An avid plantsman from Charleston, Dr. Joel Poinsett was appointed the first U.S. minister to the new Republic of Mexico in 1825. While visiting an area south of Mexico City, Poinsett encountered this outstanding red-flowered plant, actually named Euphorbia pulcherrima, which he had to have, and, like most plant people, he wanted to share his find. Dates vary between 1825 and 1829 (as if 4 years makes much difference), during which he sent cuttings to his friends back in America. One of those people he exchanged plants with was William Bartram of Philadelphia.
Bartram’s Gardens, the oldest botanical garden in America, began in 1728 under John Bartram, plant collector to the King. John searched the colonies for new plant species which he shipped to Kew Gardens, England. His sons, John Jr. and William continued collecting native plants after the Revolution and expanded to an international trade rather than just shipping to the King’s garden at Kew. Joel Poinsett kept up correspondence with the Bartram brothers and sent one of his flower cuttings to William. Sadly, William had passed on, but his niece, Ann Bartram Carr continued running the plant business, and was grateful to the Ambassador for sharing his find.
The Pennsylvania Horticultural Society established their first Flower Show (which remains the largest indoor flower show in the world) in 1829. Ann Bartram Carr exhibited at that first flower show in Philadelphia, and featured her poinsettia.
Robert Buist, born a Scotsman, and trained as a gardener, came to America in 1828 and within a few years established a very successful nursery business, featuring roses, camellias and dahlias. He attended this first-of-its-kind flower show and was intrigued by the Bartram-Carr display, purchasing the poinsettia. Working with the plant to discover how it grew and bloomed, Buist realized that he could grow a number of ‘mother plants’ and by pruning them, he could increase the number of blooming branches, and by searing the cut branch ends, the lovely red bracts could survive for weeks as a cut flower.
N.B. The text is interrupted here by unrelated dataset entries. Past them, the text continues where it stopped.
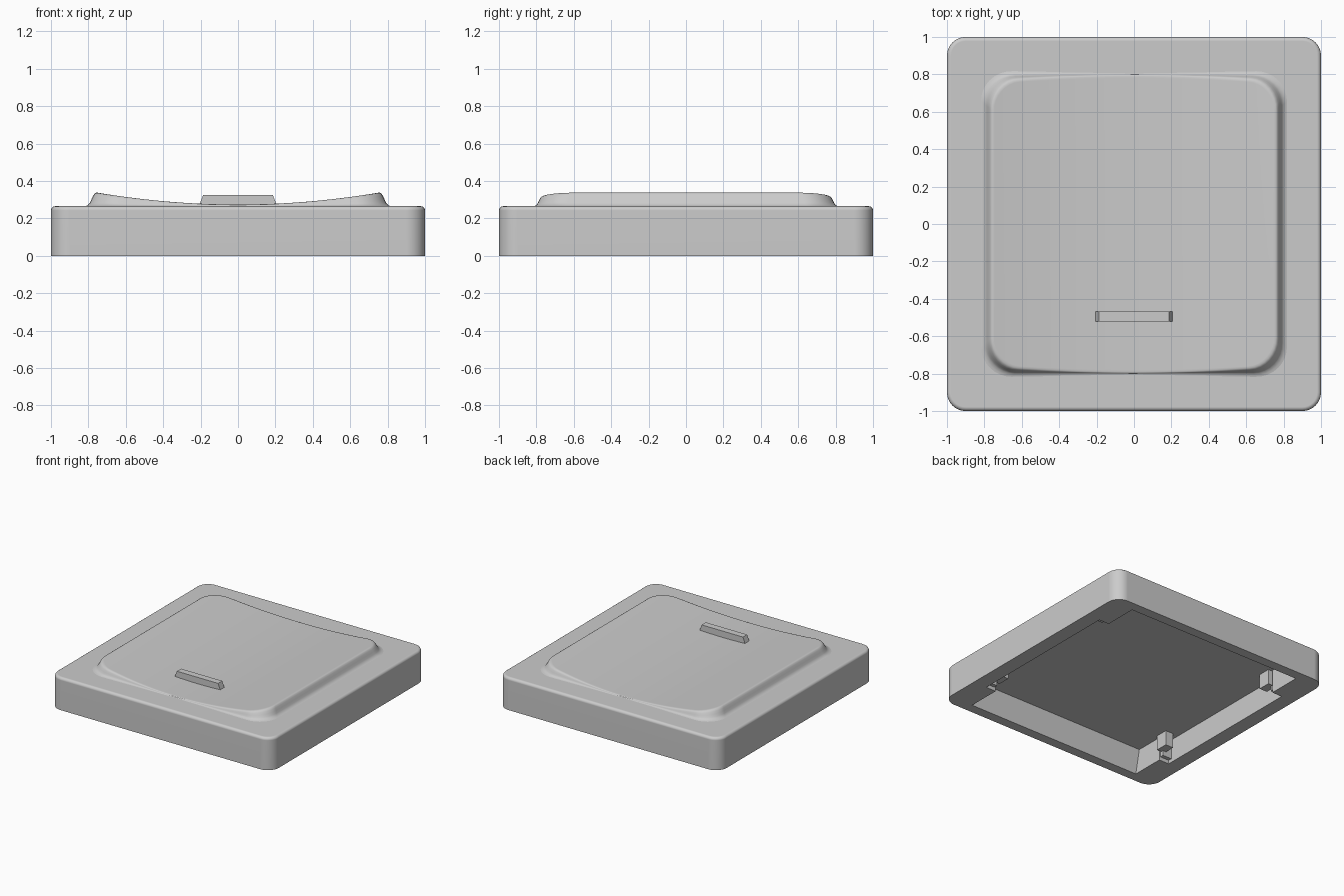
import bpy, bmesh, math

if "Cube" in bpy.data.objects:
    bpy.data.objects.remove(bpy.data.objects["Cube"], do_unlink=True)

grey = bpy.data.materials.new("light grey plastic")
grey.use_nodes = True
grey.diffuse_color = (0.6, 0.6, 0.6, 1)
grey.node_tree.nodes["Principled BSDF"].inputs["Base Color"].default_value = (0.6, 0.6, 0.6, 1)

DECK = 0.265      # height of the flat plate top


def make(name, verts, faces):
    mesh = bpy.data.meshes.new(name)
    mesh.from_pydata(verts, [], faces)
    bm = bmesh.new()
    bm.from_mesh(mesh)
    bmesh.ops.recalc_face_normals(bm, faces=bm.faces)
    bm.to_mesh(mesh)
    bm.free()
    mesh.materials.append(grey)
    obj = bpy.data.objects.new(name, mesh)
    bpy.context.scene.collection.objects.link(obj)
    return obj


def smooth(obj, degrees):
    bpy.ops.object.select_all(action="DESELECT")
    obj.select_set(True)
    bpy.context.view_layer.objects.active = obj
    bpy.ops.object.shade_smooth_by_angle(angle=math.radians(degrees))


def loft(name, rings, caps=True):
    n = len(rings[0])
    verts = [v for ring in rings for v in ring]
    faces = [(k * n + i, k * n + (i + 1) % n, (k + 1) * n + (i + 1) % n, (k + 1) * n + i)
             for k in range(len(rings) - 1) for i in range(n)]
    if caps:
        faces += [tuple(range(n)), tuple(range(len(verts) - n, len(verts)))]
    return make(name, verts, faces)


def rounded(half, r, steps=8):
    c = half - r
    pts = []
    for k, (sx, sy) in enumerate([(1, 1), (-1, 1), (-1, -1), (1, -1)]):
        for i in range(steps + 1):
            a = math.pi / 2 * (k + i / steps)
            pts.append((sx * c + r * math.cos(a), sy * c + r * math.sin(a)))
    return pts


def box(name, x, y, z, taper=0.0):
    rings = [[(x[0] + t, y[0], h), (x[1] - t, y[0], h), (x[1] - t, y[1], h), (x[0] + t, y[1], h)]
             for h, t in zip(z, (0, taper))]
    return loft(name, rings)


# Plate: rounded square with a softened top edge
R, SOFT = 0.1, 0.022
rings = [[(x, y, 0) for x, y in rounded(1, R)]]
for i in range(5):
    a = math.pi / 2 * i / 4
    d = SOFT * (1 - math.cos(a))
    rings.append([(x, y, DECK - SOFT + SOFT * math.sin(a)) for x, y in rounded(1 - d, R - d)])
plate = loft("base_plate", rings)

# Cavity under the plate: a cross outline with sloping end walls
def cross(end, z):
    quarter = [(0.88, 0.65), (0.79, 0.65), (0.79, end)]
    out = list(quarter)
    out += [(-x, y) for x, y in reversed(quarter)]
    out += [(-x, -y) for x, y in quarter]
    out += [(x, -y) for x, y in reversed(quarter)]
    return [(x, y, z) for x, y in out]

cutter = loft("cavity_cutter", [cross(0.922, -0.01), cross(0.92, 0), cross(0.88, 0.19)])
cutter.hide_render = True
cut = plate.modifiers.new("cavity", "BOOLEAN")
cut.operation = "DIFFERENCE"
cut.object = cutter
cut.solver = "EXACT"
bpy.context.view_layer.update()
result = bpy.data.meshes.new_from_object(plate.evaluated_get(bpy.context.evaluated_depsgraph_get()))
plate.modifiers.clear()
plate.data = result
bpy.data.objects.remove(cutter, do_unlink=True)
smooth(plate, 35)
plate.modifiers.new("flat_tops", "WEIGHTED_NORMAL").keep_sharp = True

# Raised pad: flared sides that rise to a surface dished across x
def dish(x):
    return 0.275 + 0.065 * (x / 0.76) ** 2

def outline():
    # rounded square with extra points along the front and back edges
    arcs = rounded(1, 0.2)
    n = len(arcs) // 4
    mid = [1 - 0.2 - 1.6 * i / 24 for i in range(1, 24)]
    return (arcs[:n] + [(x, 1) for x in mid] + arcs[n:3 * n]
            + [(-x, -1) for x in mid] + arcs[3 * n:])

profile = [(0.022, 0), (0.011, 0.04), (0.003, 0.14), (0, 0.28), (0, 0.5), (0, 0.75),
           (-0.002, 0.9), (-0.007, 0.98), (-0.016, 1)]
unit = outline()
rings = []
for flare, t in profile:
    ring = []
    for x, y in unit:
        rise = dish(0.77 * x) - DECK
        half = 0.80 + flare - 0.45 * t * rise
        ring.append((x * half, y * half, DECK - 0.001 + t * (dish(x * half) - DECK)))
    rings.append(ring)
n = len(unit)
verts = [v for ring in rings for v in ring]
faces = [(k * n + i, k * n + (i + 1) % n, (k + 1) * n + (i + 1) % n, (k + 1) * n + i)
         for k in range(len(rings) - 1) for i in range(n)]
top = len(verts) - n
faces += [(top + i, top + i + 1, top + n - 2 - i, top + n - 1 - i) for i in range(n // 2 - 1)]
pad = make("dished_pad", verts, faces)
smooth(pad, 60)
pad.modifiers.new("even_top", "WEIGHTED_NORMAL").keep_sharp = True

# Finger ridge on the pad
box("finger_ridge", (-0.208, 0.208), (-0.522, -0.468), (0.27, 0.326), 0.022)

# Retaining clips beside the cavity shoulders
for sx, side in ((1, "left"), (-1, "right")):
    for sy, end in ((-1, "front"), (1, "back")):
        xs = sorted((sx * 0.76, sx * 0.83))
        ys = sorted((sy * 0.54, sy * 0.64))
        box(f"{end}_{side}_clip", xs, ys, (0.07, 0.2))
        box(f"{end}_{side}_clip_rib", sorted((sx * 0.8, sx * 0.89)),
            sorted((sy * 0.62, sy * 0.66)), (0.03, 0.2))
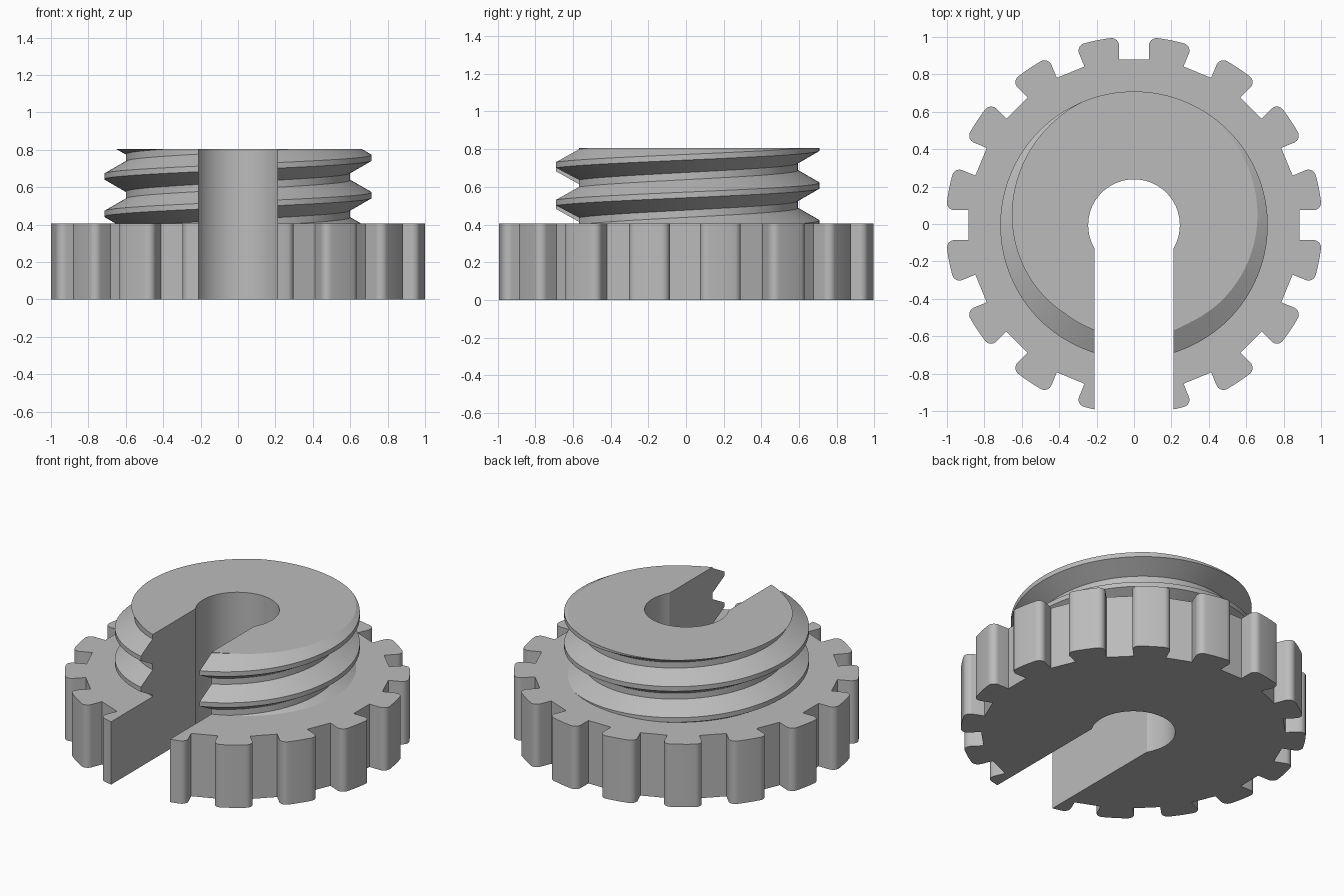
import bpy, bmesh
from math import sin, cos, pi, radians, sqrt, atan2
from mathutils import Vector, Matrix

if "Cube" in bpy.data.objects:
    bpy.data.objects.remove(bpy.data.objects["Cube"])

SHIFT_Y = -0.006
BASE_TOP, TOP = 0.405, 0.805

grey = bpy.data.materials.new("plain grey")
grey.use_nodes = True
colour = (0.5, 0.5, 0.5, 1)
grey.diffuse_color = colour
grey.node_tree.nodes["Principled BSDF"].inputs["Base Color"].default_value = colour


def make_object(name, bm):
    bmesh.ops.recalc_face_normals(bm, faces=bm.faces)
    mesh = bpy.data.meshes.new(name)
    bm.to_mesh(mesh)
    bm.free()
    mesh.materials.append(grey)
    obj = bpy.data.objects.new(name, mesh)
    bpy.context.collection.objects.link(obj)
    return obj


def prism(name, outline, z0, z1):
    bm = bmesh.new()
    face = bm.faces.new([bm.verts.new((x, y, z0)) for x, y in outline])
    out = bmesh.ops.extrude_face_region(bm, geom=[face])
    verts = [g for g in out["geom"] if isinstance(g, bmesh.types.BMVert)]
    bmesh.ops.translate(bm, verts=verts, vec=(0, 0, z1 - z0))
    return make_object(name, bm)


def apply_boolean(target, tool, operation):
    mod = target.modifiers.new(operation, "BOOLEAN")
    mod.operation, mod.solver, mod.object = operation, "EXACT", tool
    bpy.context.view_layer.objects.active = target
    bpy.ops.object.modifier_apply(modifier=mod.name)
    bpy.data.objects.remove(tool)


# Toothed grip ring: square notches between teeth with rounded corners
def gear_outline(teeth=16, radius=1.0075, floor=0.885, half=0.08, fillet=0.04):
    cv = half + fillet
    cu = sqrt((radius - fillet) ** 2 - cv ** 2)
    end = atan2(cv, cu)
    side = [(floor, half)]
    for i in range(9):
        a = -pi / 2 + (end + pi / 2) * i / 8
        side.append((cu + fillet * cos(a), cv + fillet * sin(a)))
    for i in range(1, 5):
        a = end + (pi / teeth - end) * i / 4
        side.append((radius * cos(a), radius * sin(a)))
    notch = [(u, -v) for u, v in reversed(side[:-1])] + side
    points = []
    for k in range(teeth):
        turn = Matrix.Rotation(2 * pi * k / teeth, 2)
        points += [turn @ Vector(p) for p in notch]
    return points


# Threaded boss: a right-handed helical sweep, trimmed flat at both ends
def threaded_boss(z0, z1, root=0.6, crest=0.715, pitch=0.2, steps=128):
    profile = [(-0.081, root), (-0.015, crest), (0.015, crest), (0.081, root)]
    rows = [(0.157 + n * pitch + z, r) for n in range(-2, 6) for z, r in profile]
    bm = bmesh.new()
    grid = []
    for s in range(steps + 1):
        a = 2 * pi * s / steps
        grid.append([bm.verts.new((r * cos(a), r * sin(a), z + pitch * s / steps))
                     for z, r in rows])
    for c0, c1 in zip(grid, grid[1:]):
        for j in range(len(rows) - 1):
            bm.faces.new((c0[j], c1[j], c1[j + 1], c0[j + 1]))
    bmesh.ops.remove_doubles(bm, verts=bm.verts, dist=1e-5)
    for z, up in ((z0, -1), (z1, 1)):
        cut = bmesh.ops.bisect_plane(
            bm, geom=bm.verts[:] + bm.edges[:] + bm.faces[:], dist=1e-6,
            plane_co=(0, 0, z), plane_no=(0, 0, up), clear_outer=True)
        rim = [g for g in cut["geom_cut"] if isinstance(g, bmesh.types.BMEdge)]
        bmesh.ops.contextual_create(bm, geom=rim)
    return make_object("threaded_boss", bm)


# Keyhole slot: round bore opening to the front
def keyhole_outline(bore=0.245, half=0.21, steps=48):
    start = -atan2(sqrt(bore ** 2 - half ** 2), half)
    sweep = pi - 2 * start
    arc = [(bore * cos(start + sweep * i / steps), bore * sin(start + sweep * i / steps))
           for i in range(steps + 1)]
    return arc + [(-half, -1.2), (half, -1.2)]


body = prism("threaded_knob", gear_outline(), 0, BASE_TOP)
apply_boolean(body, threaded_boss(0.2, TOP), "UNION")
apply_boolean(body, prism("slot_cutter", keyhole_outline(), -0.2, 1.1), "DIFFERENCE")

body.data.transform(Matrix.Translation((0, SHIFT_Y, 0)))
bpy.ops.object.select_all(action="DESELECT")
body.select_set(True)
bpy.context.view_layer.objects.active = body
bpy.ops.object.shade_smooth_by_angle(angle=radians(25))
Buist had hit on the plant’s commercial value, Christmas Flowers!
By the mid-1830s, Buist was selling cut poinsettia flowers in Philadelphia and surrounding areas. He was doing great business and really established the poinsettia as a popular holiday symbol. Of course, others took advantage of Buist’s work and began growing their own ‘mother plants,’ and selling cut flowers in other cities.
During the Victorian period, known for the increasing love of poinsettias for holiday decoration, they were only sold as cut flowers. It wasn’t until the 20th century, with the switch to selling potted plants, that the poinsettia ‘industry’ took off.
Albert Ecke, a clever German immigrant, settled in California in 1900, where he ran an orchard and dairy, but he liked this Christmas flower and worked with it to discover how he could improve on the cut-flower trade. Albert realized how easily a cutting could be rooted, and that a growing plant had more blooms on it and sold for more than a single flower. Also, by rooting more than one plant in the same pot, a full, heavily blooming pot of poinsettias looked very beautiful and commanded an even higher price.
Albert began selling his potted poinsettias from street stands in Los Angeles, and did very well. His son, Paul Ecke, joined his father in making poinsettias their main business and developed the technique of grafting different colors of poinsettias onto plants in the same pot for very exotic looking plants. By 1923, the Ecke family had a virtual monopoly on the poinsettia trade. The third generation, Paul Ecke, Jr. began national marketing, mostly by providing free poinsettias to TV stations to decorate their stages during popular broadcasts, like Bob Hope’s Christmas Specials and the Tonight Show, taking the beauty of the flower into every home in America, making it even more that symbol of the season.